**To do:** Copy out the full listing below as it stands, with its pictures left behind.

**Record set:**
+++
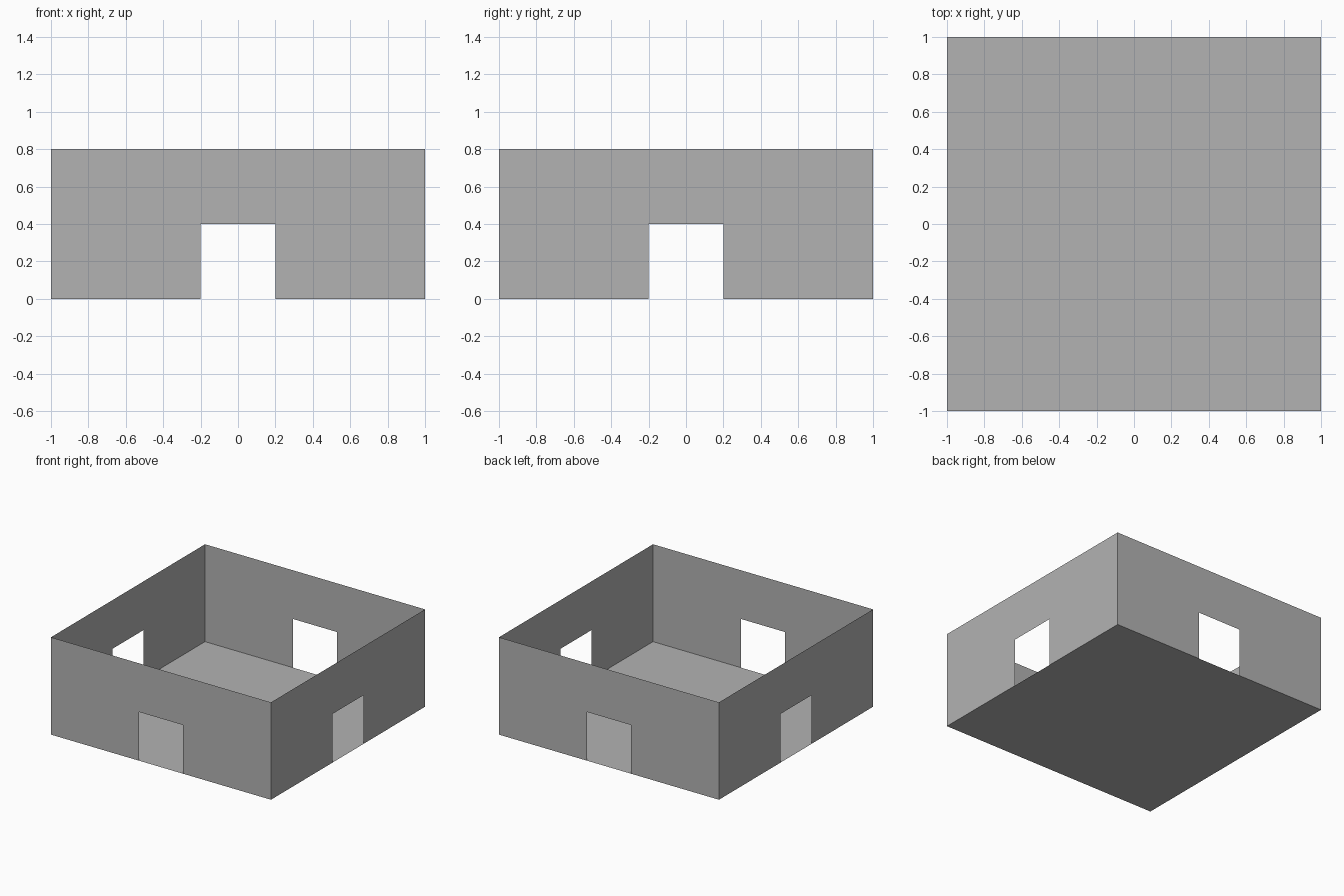
import bpy
import math
from mathutils import Matrix

if "Cube" in bpy.data.objects:
    bpy.data.objects.remove(bpy.data.objects["Cube"])

HALF = 1.0        # half width of the room
HEIGHT = 0.8      # wall height
DOOR_HALF = 0.2   # half width of each doorway
DOOR_TOP = 0.4    # doorway height

grey = bpy.data.materials.new("plain_grey")
grey.diffuse_color = (0.45, 0.45, 0.45, 1.0)
grey.use_nodes = True
grey.node_tree.nodes["Principled BSDF"].inputs["Base Color"].default_value = grey.diffuse_color


def sheet(name, points, matrix=Matrix()):
    """Single flat face from an outline."""
    mesh = bpy.data.meshes.new(name)
    mesh.from_pydata([matrix @ p for p in map(to_vector, points)], [],
                     [range(len(points))])
    mesh.materials.append(grey)
    obj = bpy.data.objects.new(name, mesh)
    bpy.context.collection.objects.link(obj)
    return obj


def to_vector(p):
    return Matrix.Translation(p).to_translation()


# Floor
sheet("floor", [(-HALF, -HALF, 0), (HALF, -HALF, 0),
                (HALF, HALF, 0), (-HALF, HALF, 0)])

# Wall outline with a doorway notch, mirrored about its centre
right_half = [(DOOR_HALF, DOOR_TOP), (DOOR_HALF, 0), (HALF, 0), (HALF, HEIGHT)]
outline = right_half + [(-x, z) for x, z in reversed(right_half)]
wall_points = [(x, -HALF, z) for x, z in outline]

# Four identical thin walls around the floor
for i, side in enumerate(("front", "right", "back", "left")):
    sheet(side + "_wall", wall_points, Matrix.Rotation(i * math.pi / 2, 4, 'Z'))
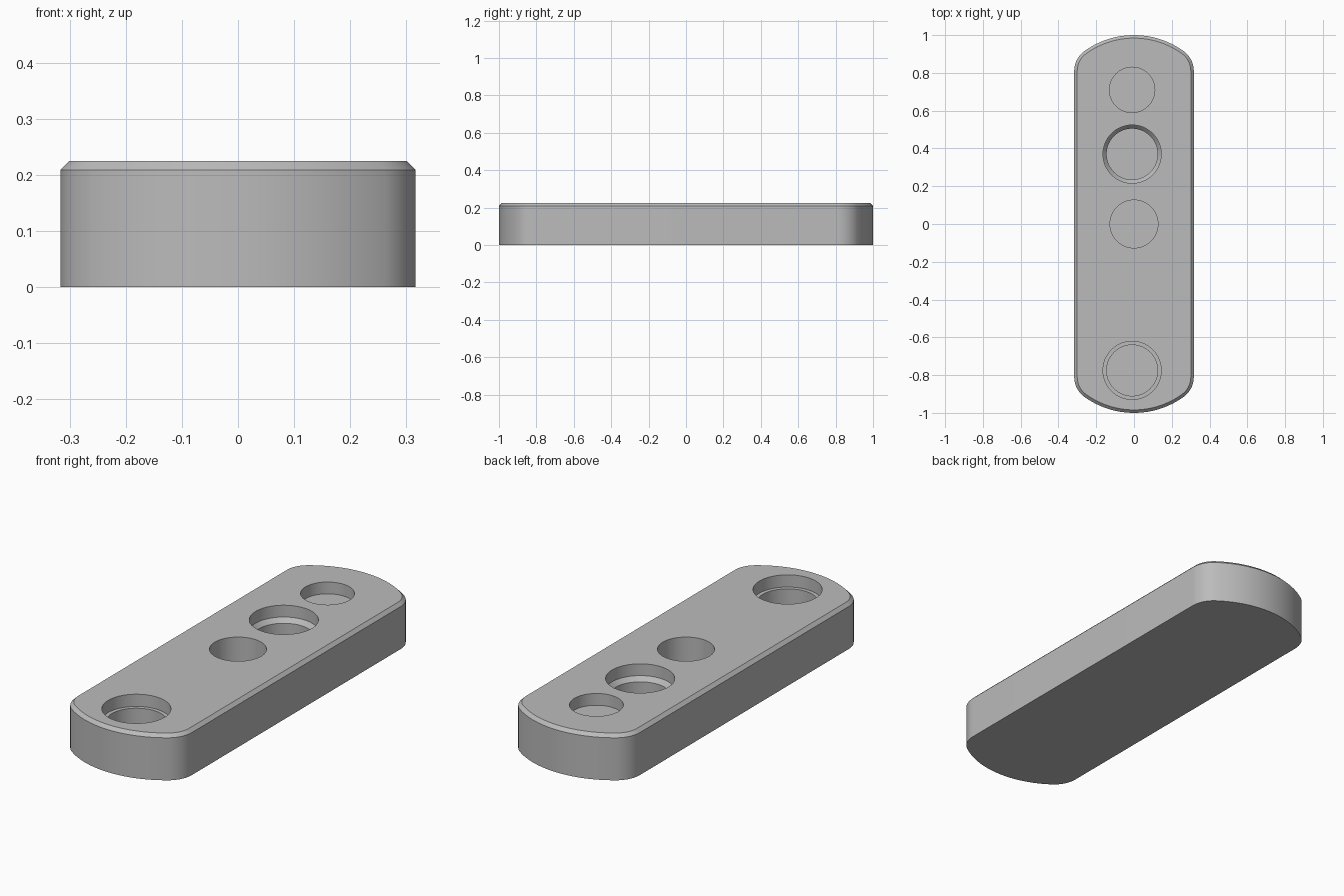
import bpy, bmesh, math

if "Cube" in bpy.data.objects:
    bpy.data.objects.remove(bpy.data.objects["Cube"])

grey = bpy.data.materials.new("mid grey")
grey.diffuse_color = (0.5, 0.5, 0.5, 1)
grey.use_nodes = True
grey.node_tree.nodes["Principled BSDF"].inputs["Base Color"].default_value = grey.diffuse_color

HALF_W, TOP, CHAMFER = 0.3165, 0.225, 0.016
END_R, END_Y = 0.45, 0.55          # broad end arc: radius and centre
COR_R, COR_X, COR_Y = 0.13, 0.1865, 0.81   # corner arc


def make_object(name, bm):
    bmesh.ops.recalc_face_normals(bm, faces=bm.faces)
    mesh = bpy.data.meshes.new(name)
    bm.to_mesh(mesh)
    bm.free()
    mesh.materials.append(grey)
    ob = bpy.data.objects.new(name, mesh)
    bpy.context.collection.objects.link(ob)
    return ob


def stack(name, rings):
    """Join equal-length rings of points into a capped solid."""
    bm = bmesh.new()
    loops = [[bm.verts.new(p) for p in ring] for ring in rings]
    n = len(loops[0])
    for a, b in zip(loops, loops[1:]):
        for i in range(n):
            j = (i + 1) % n
            bm.faces.new((a[i], a[j], b[j], b[i]))
    bm.faces.new(loops[0][::-1])
    bm.faces.new(loops[-1])
    return make_object(name, bm)


def outline(inset, z):
    """Bar outline with rounded corners and bowed ends."""
    split = math.atan2(COR_Y - END_Y, COR_X)
    quarter = []
    for i in range(13):
        a = split * i / 12
        quarter.append((COR_X + (COR_R - inset) * math.cos(a),
                        COR_Y + (COR_R - inset) * math.sin(a)))
    for i in range(1, 13):
        a = split + (math.pi / 2 - split) * i / 12
        quarter.append(((END_R - inset) * math.cos(a),
                        END_Y + (END_R - inset) * math.sin(a)))
    half = quarter + [(-x, y) for x, y in quarter[-2::-1]]
    return [(x, y, z) for x, y in half + [(-x, -y) for x, y in half]]


# Bar with chamfered top edge
body = stack("bar_body", [outline(0, 0), outline(0, TOP - CHAMFER),
                          outline(CHAMFER, TOP)])

# Sockets: centre x, y, then (radius, depth) steps
sockets = [
    ("shallow_socket", -0.01, 0.71, [(0.12, 0.058)]),
    ("tapered_socket", -0.01, 0.37, [(0.154, 0.058), (0.135, 0.08), (0.135, 0.17)]),
    ("deep_socket", 0.0, 0.0, [(0.127, 0.17)]),
    ("stepped_socket", -0.01, -0.775, [(0.154, 0.06), (0.135, 0.06), (0.135, 0.17)]),
]


def circle(x, y, r, z, n=64):
    return [(x + r * math.cos(2 * math.pi * i / n),
             y + r * math.sin(2 * math.pi * i / n), z) for i in range(n)]


bpy.context.view_layer.objects.active = body
body.select_set(True)
for name, x, y, steps in sockets:
    rings = [circle(x, y, steps[0][0], TOP + 0.05)]
    rings += [circle(x, y, r, TOP - d) for r, d in steps]
    cutter = stack(name + "_cutter", rings)
    cutter.hide_render = True
    mod = body.modifiers.new(name, 'BOOLEAN')
    mod.operation, mod.solver, mod.object = 'DIFFERENCE', 'EXACT', cutter
    bpy.ops.object.modifier_apply(modifier=mod.name)
    bpy.data.objects.remove(cutter)

bpy.ops.object.shade_smooth_by_angle(angle=math.radians(30))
+++
**Answer section:**
import bpy
import math
from mathutils import Matrix

if "Cube" in bpy.data.objects:
    bpy.data.objects.remove(bpy.data.objects["Cube"])

HALF = 1.0        # half width of the room
HEIGHT = 0.8      # wall height
DOOR_HALF = 0.2   # half width of each doorway
DOOR_TOP = 0.4    # doorway height

grey = bpy.data.materials.new("plain_grey")
grey.diffuse_color = (0.45, 0.45, 0.45, 1.0)
grey.use_nodes = True
grey.node_tree.nodes["Principled BSDF"].inputs["Base Color"].default_value = grey.diffuse_color


def sheet(name, points, matrix=Matrix()):
    """Single flat face from an outline."""
    mesh = bpy.data.meshes.new(name)
    mesh.from_pydata([matrix @ p for p in map(to_vector, points)], [],
                     [range(len(points))])
    mesh.materials.append(grey)
    obj = bpy.data.objects.new(name, mesh)
    bpy.context.collection.objects.link(obj)
    return obj


def to_vector(p):
    return Matrix.Translation(p).to_translation()


# Floor
sheet("floor", [(-HALF, -HALF, 0), (HALF, -HALF, 0),
                (HALF, HALF, 0), (-HALF, HALF, 0)])

# Wall outline with a doorway notch, mirrored about its centre
right_half = [(DOOR_HALF, DOOR_TOP), (DOOR_HALF, 0), (HALF, 0), (HALF, HEIGHT)]
outline = right_half + [(-x, z) for x, z in reversed(right_half)]
wall_points = [(x, -HALF, z) for x, z in outline]

# Four identical thin walls around the floor
for i, side in enumerate(("front", "right", "back", "left")):
    sheet(side + "_wall", wall_points, Matrix.Rotation(i * math.pi / 2, 4, 'Z'))
import bpy, bmesh, math

if "Cube" in bpy.data.objects:
    bpy.data.objects.remove(bpy.data.objects["Cube"])

grey = bpy.data.materials.new("mid grey")
grey.diffuse_color = (0.5, 0.5, 0.5, 1)
grey.use_nodes = True
grey.node_tree.nodes["Principled BSDF"].inputs["Base Color"].default_value = grey.diffuse_color

HALF_W, TOP, CHAMFER = 0.3165, 0.225, 0.016
END_R, END_Y = 0.45, 0.55          # broad end arc: radius and centre
COR_R, COR_X, COR_Y = 0.13, 0.1865, 0.81   # corner arc


def make_object(name, bm):
    bmesh.ops.recalc_face_normals(bm, faces=bm.faces)
    mesh = bpy.data.meshes.new(name)
    bm.to_mesh(mesh)
    bm.free()
    mesh.materials.append(grey)
    ob = bpy.data.objects.new(name, mesh)
    bpy.context.collection.objects.link(ob)
    return ob


def stack(name, rings):
    """Join equal-length rings of points into a capped solid."""
    bm = bmesh.new()
    loops = [[bm.verts.new(p) for p in ring] for ring in rings]
    n = len(loops[0])
    for a, b in zip(loops, loops[1:]):
        for i in range(n):
            j = (i + 1) % n
            bm.faces.new((a[i], a[j], b[j], b[i]))
    bm.faces.new(loops[0][::-1])
    bm.faces.new(loops[-1])
    return make_object(name, bm)


def outline(inset, z):
    """Bar outline with rounded corners and bowed ends."""
    split = math.atan2(COR_Y - END_Y, COR_X)
    quarter = []
    for i in range(13):
        a = split * i / 12
        quarter.append((COR_X + (COR_R - inset) * math.cos(a),
                        COR_Y + (COR_R - inset) * math.sin(a)))
    for i in range(1, 13):
        a = split + (math.pi / 2 - split) * i / 12
        quarter.append(((END_R - inset) * math.cos(a),
                        END_Y + (END_R - inset) * math.sin(a)))
    half = quarter + [(-x, y) for x, y in quarter[-2::-1]]
    return [(x, y, z) for x, y in half + [(-x, -y) for x, y in half]]


# Bar with chamfered top edge
body = stack("bar_body", [outline(0, 0), outline(0, TOP - CHAMFER),
                          outline(CHAMFER, TOP)])

# Sockets: centre x, y, then (radius, depth) steps
sockets = [
    ("shallow_socket", -0.01, 0.71, [(0.12, 0.058)]),
    ("tapered_socket", -0.01, 0.37, [(0.154, 0.058), (0.135, 0.08), (0.135, 0.17)]),
    ("deep_socket", 0.0, 0.0, [(0.127, 0.17)]),
    ("stepped_socket", -0.01, -0.775, [(0.154, 0.06), (0.135, 0.06), (0.135, 0.17)]),
]


def circle(x, y, r, z, n=64):
    return [(x + r * math.cos(2 * math.pi * i / n),
             y + r * math.sin(2 * math.pi * i / n), z) for i in range(n)]


bpy.context.view_layer.objects.active = body
body.select_set(True)
for name, x, y, steps in sockets:
    rings = [circle(x, y, steps[0][0], TOP + 0.05)]
    rings += [circle(x, y, r, TOP - d) for r, d in steps]
    cutter = stack(name + "_cutter", rings)
    cutter.hide_render = True
    mod = body.modifiers.new(name, 'BOOLEAN')
    mod.operation, mod.solver, mod.object = 'DIFFERENCE', 'EXACT', cutter
    bpy.ops.object.modifier_apply(modifier=mod.name)
    bpy.data.objects.remove(cutter)

bpy.ops.object.shade_smooth_by_angle(angle=math.radians(30))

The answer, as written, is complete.